“You’re just taking one for the team, that’s all,” Thomas gave me the Buddha perspective as he like to call it. “Karma gonna repay you some day soon, little brother. Make it right. Balance the scales back in your favor. Spinning Wheel…”
“Sure don’t feel that way these days with the kinda run I’ve been on,” failing to see how much of it had been caused by me.
As we stood next to the van and Jeremy yelled, “Get in, damn it,”
Thomas said, “You’re just trying to outrun the devil these days. For some strange reason no one understands, he got you up in his sight. But he isn’t gonna get you, man. It’s not that you’re the toughest one. Those are the ones that fall. It’s more like you’re too slinky for him to grab onto,” I had now received Tomas’s sermon of the day, a regular occurrence when he wasn’t drunk or sulking.
“So, you calling me Mr. slinky,” sliding open the van door and jumping in the back.
“Yeah,” Thomas said, hopping up into the shotgun seat and slamming the door. “Hey Jeremy.”

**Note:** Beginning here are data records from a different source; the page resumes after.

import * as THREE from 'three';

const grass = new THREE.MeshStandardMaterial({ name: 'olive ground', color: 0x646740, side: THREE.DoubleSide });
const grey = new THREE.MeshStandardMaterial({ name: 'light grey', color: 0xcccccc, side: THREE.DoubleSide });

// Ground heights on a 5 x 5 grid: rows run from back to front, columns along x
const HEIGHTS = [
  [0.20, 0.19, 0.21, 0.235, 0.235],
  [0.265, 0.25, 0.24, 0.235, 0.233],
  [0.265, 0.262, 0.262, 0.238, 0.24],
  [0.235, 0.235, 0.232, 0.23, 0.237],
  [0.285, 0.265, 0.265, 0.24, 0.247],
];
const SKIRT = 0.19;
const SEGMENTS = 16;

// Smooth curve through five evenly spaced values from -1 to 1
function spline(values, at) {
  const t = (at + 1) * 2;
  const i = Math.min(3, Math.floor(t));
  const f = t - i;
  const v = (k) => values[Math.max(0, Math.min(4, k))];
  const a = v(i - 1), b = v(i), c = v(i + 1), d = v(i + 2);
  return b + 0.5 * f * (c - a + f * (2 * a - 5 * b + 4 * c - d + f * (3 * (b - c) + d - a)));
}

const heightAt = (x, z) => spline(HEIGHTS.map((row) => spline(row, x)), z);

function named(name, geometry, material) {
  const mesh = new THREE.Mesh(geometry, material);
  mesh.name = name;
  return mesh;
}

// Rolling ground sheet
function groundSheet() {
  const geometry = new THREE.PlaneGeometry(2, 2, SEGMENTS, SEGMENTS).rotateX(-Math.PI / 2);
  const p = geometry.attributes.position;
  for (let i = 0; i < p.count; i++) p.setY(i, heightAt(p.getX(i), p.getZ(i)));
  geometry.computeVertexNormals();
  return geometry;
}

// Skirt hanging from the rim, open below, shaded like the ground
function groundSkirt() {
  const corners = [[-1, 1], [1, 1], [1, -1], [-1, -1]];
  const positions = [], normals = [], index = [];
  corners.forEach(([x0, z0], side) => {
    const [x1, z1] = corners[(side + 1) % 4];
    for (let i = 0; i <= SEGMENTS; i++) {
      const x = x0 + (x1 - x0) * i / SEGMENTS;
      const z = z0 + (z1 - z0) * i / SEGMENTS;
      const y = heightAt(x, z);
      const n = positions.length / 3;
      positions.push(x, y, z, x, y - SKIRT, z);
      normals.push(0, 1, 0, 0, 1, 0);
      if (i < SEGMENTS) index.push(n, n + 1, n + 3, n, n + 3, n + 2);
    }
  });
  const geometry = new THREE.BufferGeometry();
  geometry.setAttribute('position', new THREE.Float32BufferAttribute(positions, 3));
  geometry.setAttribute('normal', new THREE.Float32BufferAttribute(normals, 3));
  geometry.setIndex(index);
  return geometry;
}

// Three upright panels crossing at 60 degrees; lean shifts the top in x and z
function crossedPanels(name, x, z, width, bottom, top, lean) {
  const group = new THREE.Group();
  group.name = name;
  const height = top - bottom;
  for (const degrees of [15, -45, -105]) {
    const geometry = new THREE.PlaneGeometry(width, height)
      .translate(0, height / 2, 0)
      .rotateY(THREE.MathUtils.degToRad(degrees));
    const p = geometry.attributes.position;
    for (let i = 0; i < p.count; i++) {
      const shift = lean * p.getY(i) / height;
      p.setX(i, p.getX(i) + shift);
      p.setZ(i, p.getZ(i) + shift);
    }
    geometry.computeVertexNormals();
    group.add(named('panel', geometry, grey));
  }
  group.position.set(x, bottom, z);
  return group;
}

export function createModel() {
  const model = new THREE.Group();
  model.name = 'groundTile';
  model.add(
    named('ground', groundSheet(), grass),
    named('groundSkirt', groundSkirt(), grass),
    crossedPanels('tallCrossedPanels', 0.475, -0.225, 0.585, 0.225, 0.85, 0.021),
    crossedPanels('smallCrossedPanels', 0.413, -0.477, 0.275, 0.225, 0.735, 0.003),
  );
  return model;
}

“Meet Mr. Slinky,” Thomas cracked.
“Pleased to meet you,” Jeremy smiled. “Where to?”
“Well, Mr. Slinky and I want cold bottles of Coke from the bait store, the tall ones, showers at the Trailer Park…and then…What’s it gonna be, Mr. Slinky.”
“I-talian,” I announced.
“And then Italian at a real restaurant,” Thomas relayed to Jeremy.
“Where’s that,” Jeremy laughed.
Flagler Beach was not exactly a bustling tourist trap.
“I don’t know,” Thomas was not going to give up that easy. “Maybe down at Daytona.”
“I’m not stepping foot in Daytona, “ Jeremy shouted, holding up his left arm, cast and sling.
“Okay. Fine. But we’re having Italian tonight,” Thomas would not let go. He was like that, too. “You should see the way Erik’s slaving away every day, taking all the heat from the boss so I can come in under the radar. As you well know, it ain’t legal for me to be working here.”
“I know,” Jeremy softened.”Okay. I’ll ask Marge back at the Trailer office. They’re open till four.”
“Maybe we can head up to St Augustine,” Thomas offered.
“Let’s just ask Marge. We owe rent tomorrow and I can’t pay till end of day after you guys cash your checks,” Thomas guided us out onto highway 100 and headed back to Ocean Shore Blvd.
Sleeping like a rock to the sound of the ocean, our bedding laid out on sand grass next to the camper. Stomach’s full. Picture postcard world, goodnight.
(Excerpted from: “Have a Nice Day, Man, tales from the dark side of the 70s.“)